To improve by alteration, correction of error, or removal of defects; put into a better form or condition.
When Joseph Pilates (1883-1967) created his method of exercise, he was on the humble mission to reform the world, one body at a time. Following a lifetime of studying the human body and movement, he knew that if we stop moving the way we are supposed to, we stop functioning the way we are supposed to. Of course he was not alone in recognizing the issue – but his attempt at a solution was rather unique.
Pilates developed an exercise system that reconnects us to natural human movement as a means to undo the damage caused by sedentary lifestyles. Additionally, he engineered furniture to make sure we can treat our bodies better during non-moving times. While his posture-improving chairs and beds never found their way into the mainstream, his exercise apparatus have become an inseparable aspect of his work, and can be found in any part of the world today. The centerpiece of his inventions and the first apparatus he developed was called “The Universal Reformer”.

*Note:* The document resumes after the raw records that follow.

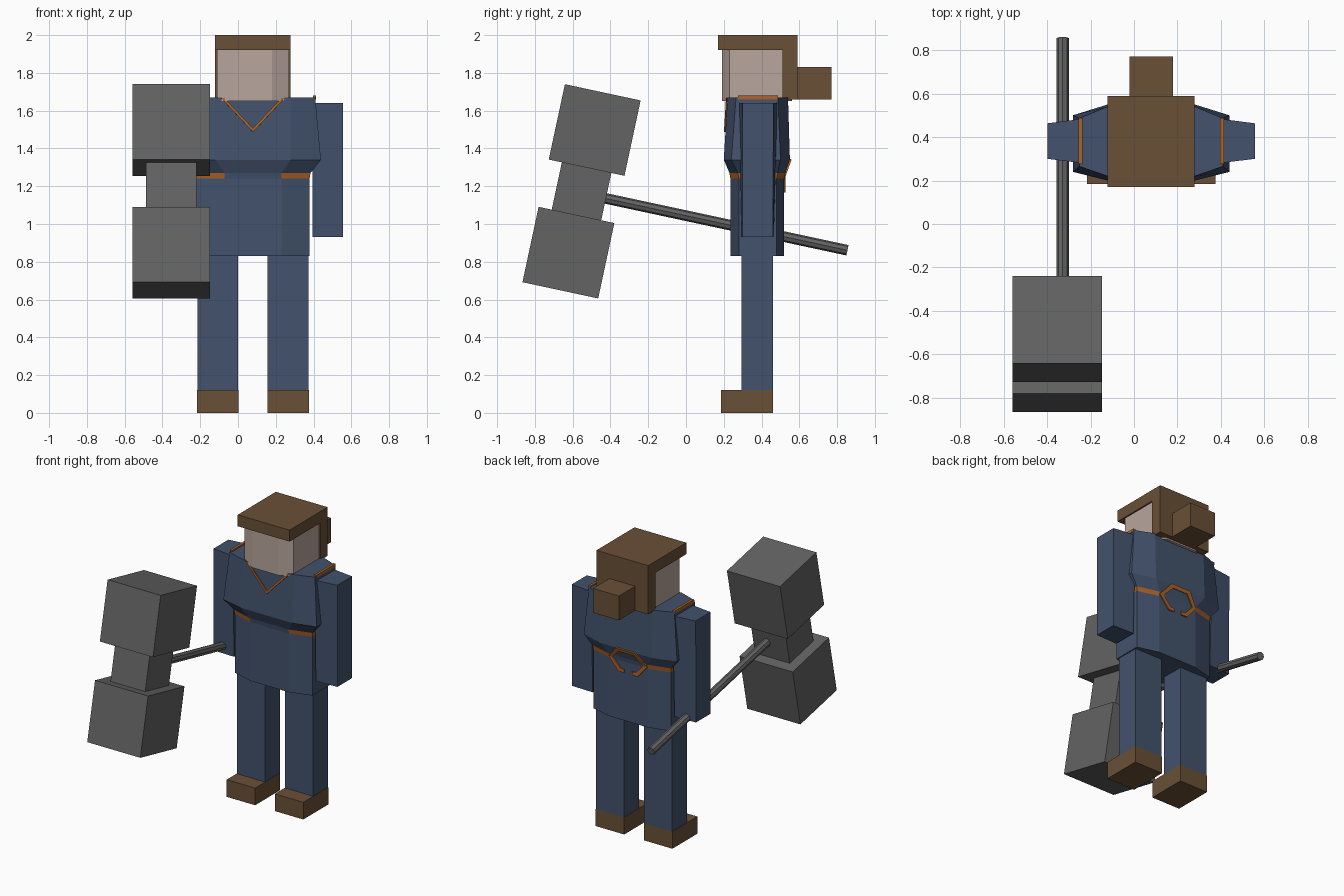
import bpy, bmesh, math
from mathutils import Matrix, Vector

cube = bpy.data.objects.get("Cube")
if cube:
    bpy.data.objects.remove(cube, do_unlink=True)

CX = 0.079  # body centre line


def material(name, rgb):
    m = bpy.data.materials.new(name)
    m.use_nodes = True
    m.diffuse_color = (*rgb, 1)
    m.node_tree.nodes["Principled BSDF"].inputs["Base Color"].default_value = (*rgb, 1)
    return m


BLUE = material("navy cloth", (0.054, 0.084, 0.15))
BROWN = material("brown", (0.144, 0.08, 0.037))
SKIN = material("skin", (0.48, 0.38, 0.34))
ORANGE = material("orange trim", (0.42, 0.125, 0.022))
GREY = material("grey metal", (0.125, 0.125, 0.125))


def finish(name, bm, *mats):
    bmesh.ops.recalc_face_normals(bm, faces=bm.faces)
    mesh = bpy.data.meshes.new(name)
    bm.to_mesh(mesh)
    bm.free()
    obj = bpy.data.objects.new(name, mesh)
    bpy.context.collection.objects.link(obj)
    for m in mats:
        mesh.materials.append(m)
    return obj


def box(name, mat, x, y, z):
    """Box from (min, max) pairs."""
    bm = bmesh.new()
    bmesh.ops.create_cube(bm, size=1)
    for v in bm.verts:
        v.co = Vector([(r[0] + r[1]) / 2 + c * (r[1] - r[0])
                       for c, r in zip(v.co, (x, y, z))])
    return finish(name, bm, mat)


def loft(name, rings, *mats):
    """Closed skin through rings of equal length."""
    bm = bmesh.new()
    rows = [[bm.verts.new(p) for p in ring] for ring in rings]
    for a, b in zip(rows, rows[1:]):
        for i in range(len(a)):
            j = (i + 1) % len(a)
            bm.faces.new((a[i], a[j], b[j], b[i]))
    bm.faces.new(rows[0])
    bm.faces.new(rows[-1])
    return finish(name, bm, *mats)


def octagon(z, half, flat, front, back, side_front, side_back):
    right = [(-flat, front), (-half, side_front), (-half, side_back), (-flat, back)]
    pts = right + [(-x, y) for x, y in reversed(right)]
    return [(CX + x, y, z) for x, y in pts]


def trim(name, outer, inner, depth):
    """Thin painted strip between two lines of (x, z) laid on a surface."""
    bm = bmesh.new()
    a, b = [[bm.verts.new((CX + x, depth(z), z)) for x, z in line]
            for line in (outer, inner)]
    for i in range(len(a) - 1):
        bm.faces.new((a[i], a[i + 1], b[i + 1], b[i]))
    obj = finish(name, bm, ORANGE)
    mod = obj.modifiers.new("thickness", "SOLIDIFY")
    mod.thickness = 0.008
    mod.offset = 0


# Tunic with flared chest and a waist band
torso = loft("tunic", [
    octagon(0.83, 0.30, 0.15, 0.235, 0.52, 0.28, 0.48),
    octagon(1.24, 0.30, 0.15, 0.235, 0.52, 0.28, 0.48),
    octagon(1.27, 0.305, 0.15, 0.23, 0.525, 0.275, 0.485),
    octagon(1.34, 0.36, 0.20, 0.20, 0.55, 0.24, 0.50),
    octagon(1.67, 0.33, 0.20, 0.22, 0.54, 0.265, 0.487),
], BLUE, ORANGE)
for face in torso.data.polygons:
    if 1.24 < face.center.z < 1.27 and abs(face.center.x - CX) > 0.1:
        face.material_index = 1

# Neckline and back buckle
trim("neckline",
     [(-0.17, 1.668), (0, 1.487), (0.17, 1.668)],
     [(-0.152, 1.668), (0, 1.507), (0.152, 1.668)],
     lambda z: 0.196 + (z - 1.34) * 0.06)


def hexagon(w, h, gap):
    half = [(-gap, -h), (-w / 2, -h), (-w, 0), (-w / 2, h)]
    return [(x, 1.255 + z) for x, z in half + [(-x, z) for x, z in reversed(half)]]


trim("back_buckle", hexagon(0.15, 0.088, 0.03), hexagon(0.118, 0.064, 0.03),
     lambda z: 0.524 + max(0, z - 1.255) * 0.36)

# Arms, legs, shoes and shoulder trims
for side, s in (("right", -1), ("left", 1)):
    def span(a, b):
        return sorted((CX + s * a, CX + s * b))

    ix, ox = CX + s * 0.316, CX + s * 0.478
    loft(side + "_arm", [
        [(ix, 0.295, 0.93), (ox, 0.30, 0.93), (ox, 0.46, 0.93), (ix, 0.465, 0.93)],
        [(ix, 0.28, 1.64), (ox, 0.30, 1.64), (ox, 0.463, 1.64), (ix, 0.484, 1.64)],
    ], BLUE)
    box(side + "_leg", BLUE, span(0.078, 0.293), (0.295, 0.46), (0.12, 0.84))
    box(side + "_shoe", BROWN, span(0.076, 0.296), (0.185, 0.46), (0, 0.12))
    box(side + "_shoulder_trim", ORANGE, span(0.317, 0.334), (0.275, 0.487), (1.66, 1.68))

# Head with angled front corners
head = [(-0.19, 0.51), (-0.19, 0.23), (-0.10, 0.19), (0.10, 0.19), (0.19, 0.23),
        (0.19, 0.51), (0.12, 0.56), (-0.12, 0.56)]
loft("head", [[(CX + x, y, z) for x, y in head] for z in (1.65, 1.93)], SKIN)

# Hair: cap and back as one profile, plus a bun
profile = [(0.17, 1.92), (0.51, 1.92), (0.51, 1.66), (0.59, 1.66), (0.59, 2.0), (0.17, 2.0)]
loft("hair", [[(CX + x, y, z) for y, z in profile] for x in (-0.2, 0.2)], BROWN)
box("hair_bun", BROWN, (CX - 0.1, CX + 0.1), (0.58, 0.77), (1.66, 1.83))

# Tilted hammer
tilt = (Matrix.Translation((-0.353, -0.553, 1.173))
        @ Matrix.Rotation(math.radians(-12.1), 4, "X"))
for name, r, low, high in (("hammer_top", 0.205, 0.128, 0.536),
                           ("hammer_neck", 0.134, -0.14, 0.14),
                           ("hammer_bottom", 0.205, -0.536, -0.128)):
    block = box(name, GREY, (-r, r), (-r, r), (low, high))
    block.data.transform(tilt)
bm = bmesh.new()
bmesh.ops.create_cone(bm, cap_ends=True, segments=8, radius1=0.028, radius2=0.028, depth=1.44)
handle = finish("hammer_handle", bm, GREY)
handle.data.transform(tilt @ Matrix.Translation((0.025, 0.722, -0.01))
                      @ Matrix.Rotation(math.radians(90), 4, "X"))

While many think of “Pilates” as exercises performed on a Mat, his knack for reinventing gymnastic apparatus was what truly set him apart from other physical culturists at the time.
The Reformer was first patented in Germany in 1924, its first model a very simplistic version of the apparatus we know today: an elevated bed-like structure with a sliding platform that can be moved along tracks by pressing the feet against a kickstand. Weights were added to create resistance, but compared to the modern Reformer we know today, this first model had no metal springs, leather straps, or even padding on the apparatus. The Reformer remained at the center of Pilates’ method and studio, and has undergone constant evolution and refinement.

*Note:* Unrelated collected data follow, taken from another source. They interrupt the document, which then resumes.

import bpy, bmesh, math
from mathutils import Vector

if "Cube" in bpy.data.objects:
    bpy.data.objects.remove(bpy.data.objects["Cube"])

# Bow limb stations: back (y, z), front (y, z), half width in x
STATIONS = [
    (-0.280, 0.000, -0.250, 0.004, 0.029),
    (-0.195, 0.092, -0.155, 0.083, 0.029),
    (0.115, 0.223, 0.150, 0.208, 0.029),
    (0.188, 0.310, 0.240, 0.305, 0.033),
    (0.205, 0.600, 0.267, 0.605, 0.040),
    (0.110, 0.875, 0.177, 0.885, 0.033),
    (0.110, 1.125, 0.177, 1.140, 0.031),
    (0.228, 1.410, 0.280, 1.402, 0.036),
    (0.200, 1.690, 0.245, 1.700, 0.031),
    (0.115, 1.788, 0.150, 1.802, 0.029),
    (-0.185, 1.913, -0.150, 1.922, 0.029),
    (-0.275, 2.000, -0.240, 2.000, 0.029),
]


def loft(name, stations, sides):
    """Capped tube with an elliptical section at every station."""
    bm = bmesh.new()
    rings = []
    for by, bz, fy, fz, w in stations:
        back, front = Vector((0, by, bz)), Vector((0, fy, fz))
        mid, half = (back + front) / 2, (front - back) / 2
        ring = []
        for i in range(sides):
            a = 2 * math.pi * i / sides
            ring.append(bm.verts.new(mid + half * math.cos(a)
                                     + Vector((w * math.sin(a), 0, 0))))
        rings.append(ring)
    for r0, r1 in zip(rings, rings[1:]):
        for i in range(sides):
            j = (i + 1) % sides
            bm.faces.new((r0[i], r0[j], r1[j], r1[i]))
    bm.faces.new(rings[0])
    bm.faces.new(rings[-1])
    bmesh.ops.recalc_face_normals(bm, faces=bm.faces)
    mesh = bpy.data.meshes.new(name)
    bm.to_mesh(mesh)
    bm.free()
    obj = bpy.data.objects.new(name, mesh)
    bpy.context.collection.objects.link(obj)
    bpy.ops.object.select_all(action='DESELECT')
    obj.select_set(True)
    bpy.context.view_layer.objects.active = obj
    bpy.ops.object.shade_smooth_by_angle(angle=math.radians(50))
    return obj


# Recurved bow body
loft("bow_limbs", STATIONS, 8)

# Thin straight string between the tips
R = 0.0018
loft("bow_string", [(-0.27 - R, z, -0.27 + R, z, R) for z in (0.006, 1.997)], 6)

In an interview from 1946 he discloses the purpose of the apparatus. He explains: “Of course you can exercise without machines. But it’s not as efficient – would take longer. With them, three or four hours work a week is enough.”
Research backs Joseph up in his assumption that moving with an external load can make a movement practice more efficient. New movement patterns become habitual faster when performed under load—the resistance encourages a quicker adaptation in the neuromuscular system.
In the same interview, he further implies that one of the many purposes of his apparatus was to provide tactile feedback, much like a teacher’s hand:
“I invented all these machines. I thought, why use my strength? So I made a machine to do it for me. Look, you see it resists your movement in just the right way so those long inner muscles really have to work against it. That is why you can concentrate on movement.”
Joseph recognized that the constant resistance provided by the springs makes for improved proprioceptive feedback, keeps the full body alert and working in all portions of movement. Springs proved to be a perfect complement to Pilates’ bodywork for they only provide as much load as the practitioner is able to resist against, making the work with springs an interactive and dynamic experience. This ultimately allows the Reformer to become a teacher in its own merit, because it teaches the desired movement quality we look for in a Pilates practice: full-bodied effort as well as length, lift, and opposition through the spine, joints, and extremities.
Springs also aid in focusing the practitioners mind. On the Reformer, the springs will quickly remind you—with a bang if necessary—that they are constantly engaged. Never a dull moment.
So, to sum it all up: “The Universal Reformer” reforms a body by providing it with a clear trajectory to move within – hence increasing movement efficiency – as well as closing the kinetic chain for improved proprioceptive feedback, and adding load and resistance to the movement for accelerated neural adaptation.
Or, simply put: it makes you move better. Staying with the definition given in the introduction of this article, the Reformer moves along organically with the body, correcting and removing erroneous movement patterns. By simply putting the body into a better position to move from, and then supporting and resisting it along the way, it ultimately brings the body into a better form and condition, too.
For the teacher to fully benefit from the amazing properties of this apparatus, it is incredibly important to understand its engineering and how the dimensions of the Reformer relate to human movement. But most importantly, the good teacher is able to moderate the neural dialogue the body enters with the apparatus; from the second the toes touch the foot bar – until the universally reformed body steps off.
Adapted from an article originally written for the Pilates Nerd